  2. Ignore the feedback and continue on doing the same thing
  3. Evaluate weak points and take steps to fix them

I mean, there is always the option that you’re not good at something and that you will never be good at something. Some of us are just not athletic or smart or good at math/languages/common sense…

Though I do hope we’re not at that point.

Anyway, as you can imagine, this hasn’t been great for my self-confidence as of late (also combined with a terminal diagnosis for my cat from my vet and other stresses), but I have managed to take a step back and look at my path moving forward.
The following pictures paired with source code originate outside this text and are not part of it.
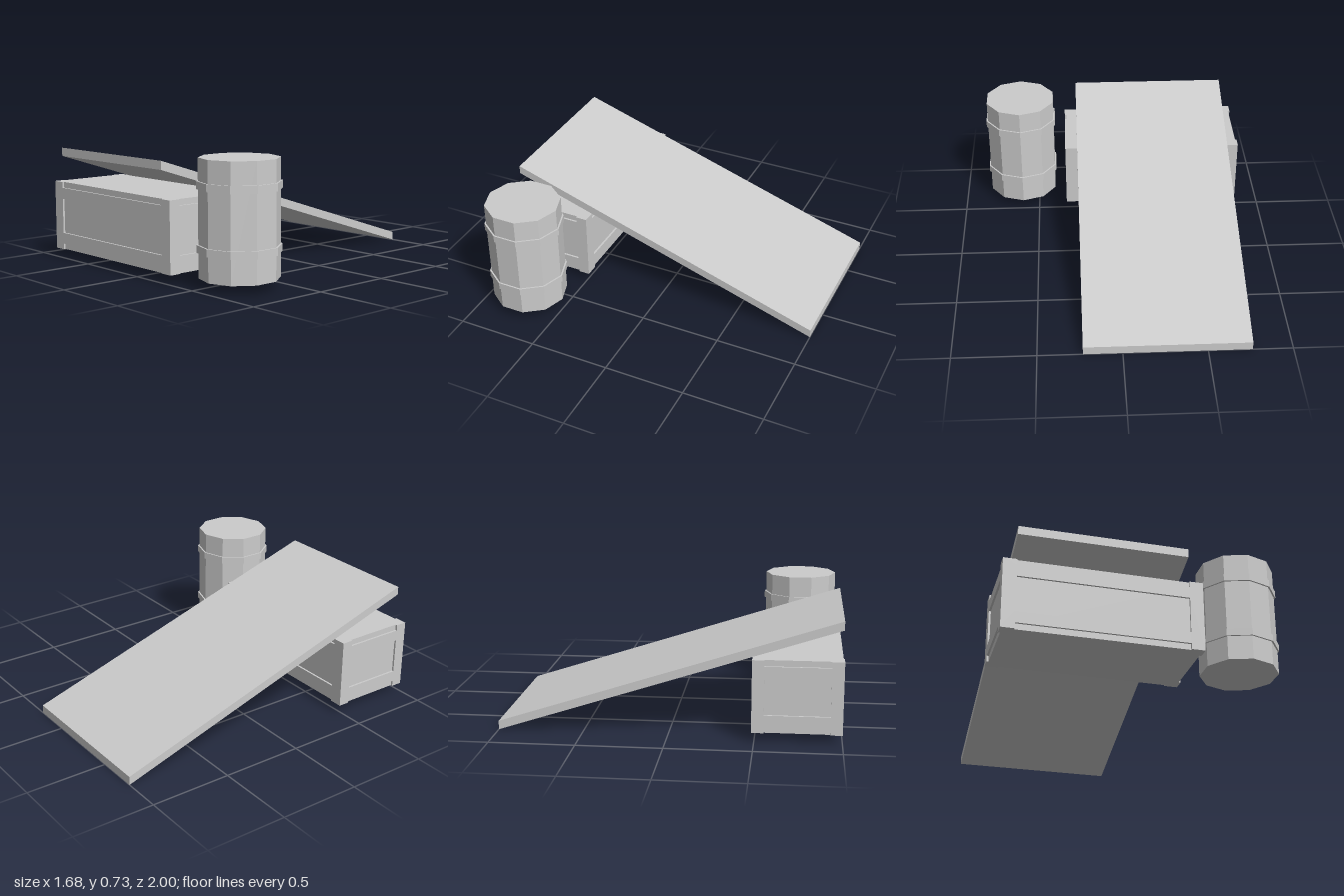
import * as THREE from 'three';

const grey = new THREE.MeshStandardMaterial({ color: 0xcccccc, flatShading: true });
grey.name = 'plain grey';

function add(parent, name, geometry, x = 0, y = 0, z = 0) {
  const mesh = new THREE.Mesh(geometry, grey);
  mesh.name = name;
  mesh.position.set(x, y, z);
  parent.add(mesh);
  return mesh;
}

// Crate side plate: notched along the top and bottom, with a panel opening
function framePlate(width, height, post, depth) {
  const w = width / 2, h = height / 2, n = w - post, notch = 0.036;
  const shape = new THREE.Shape([
    [-w, -h], [-n, -h], [-n, -h + notch], [n, -h + notch], [n, -h], [w, -h],
    [w, h], [n, h], [n, h - notch], [-n, h - notch], [-n, h], [-w, h],
  ].map(([x, y]) => new THREE.Vector2(x, y)));
  const p = 0.108;
  shape.holes.push(new THREE.Path([[-n, -p], [-n, p], [n, p], [n, -p]]
    .map(([x, y]) => new THREE.Vector2(x, y))));
  return new THREE.ExtrudeGeometry(shape, { depth, bevelEnabled: false });
}

function makeCrate() {
  const crate = new THREE.Group();
  crate.name = 'crate';
  const W = 1.152, H = 0.426, D = 0.516, t = 0.012;
  add(crate, 'crateCore', new THREE.BoxGeometry(W - 2 * t, H, D - 2 * t));
  const longPlate = framePlate(W, H, 0.08, t);
  const shortPlate = framePlate(D - 2 * t, H, 0.07 - t, t);
  for (const s of [1, -1]) {
    const long = add(crate, s > 0 ? 'crateFrontFrame' : 'crateBackFrame', longPlate, 0, 0, s * (D / 2 - t));
    long.rotation.y = s > 0 ? 0 : Math.PI;
    const short = add(crate, s > 0 ? 'crateLeftFrame' : 'crateRightFrame', shortPlate, s * (W / 2 - t), 0, 0);
    short.rotation.y = s * Math.PI / 2;
  }
  crate.position.set(-0.264, 0.268, 0.742);
  return crate;
}

function makeBarrel() {
  const barrel = new THREE.Group();
  barrel.name = 'barrel';
  add(barrel, 'barrelBody', new THREE.CylinderGeometry(0.23, 0.23, 0.675, 10), 0, 0.392, 0);
  for (const y of [0.222, 0.577]) {
    add(barrel, 'barrelHoop', new THREE.CylinderGeometry(0.24, 0.24, 0.044, 10), 0, y, 0);
  }
  barrel.position.set(0.607, 0, 0.742);
  return barrel;
}

// Sloping plank with upright ends: a box sheared along z
function makePlank() {
  const length = 1.995;
  const geometry = new THREE.BoxGeometry(0.994, 0.052, length);
  const p = geometry.attributes.position;
  for (let i = 0; i < p.count; i++) {
    p.setY(i, p.getY(i) + 0.026 + 0.323 * (p.getZ(i) + length / 2));
  }
  geometry.computeVertexNormals();
  return geometry;
}

export function createModel() {
  const model = new THREE.Group();
  model.name = 'rampWithCrateAndBarrel';
  model.add(makeCrate(), makeBarrel());
  add(model, 'rampPlank', makePlank(), -0.264, 0, -0.0025);
  return model;
}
  • I have publishing obligations in an anthology and the sequel to City of Hope and Ruin. Those will have to be done. But perhaps I should hold off on submitting short stories and querying agents on other projects until I do some more evaluation.
  • I bought Holly Lisle’s How to Think Sideways course like, ten years ago. I got a few steps in but never finished the process, and perhaps a hands-on course on writing would help me learn some new skills and tools for novel-writing. (Also of note, I took Holly’s How to Write Flash Fiction course a few years back–it’s free and short–and out of the four stories I got out of it, I have sold three, which is pretty damn good on percentages.)
  • I have several writing books that I’ve never touched, both practical ones (such as writing exercises) and craft ones. Maybe now is the time to crack them open.
  • Experimentation might also be in order. I love fantasy–I love to read it, and I love to write it–but maybe it’s not destined to be. My husband thinks I should combine my drawing and writing to try out a few children’s books, which could be fun to do. And I would also like to try my hand at a mystery. It wouldn’t hurt to do something just for fun, too, without worrying about trying to make it marketable.

Any other tips, squiders, for when you’re feeling down and worthless? Thoughts about fixing things?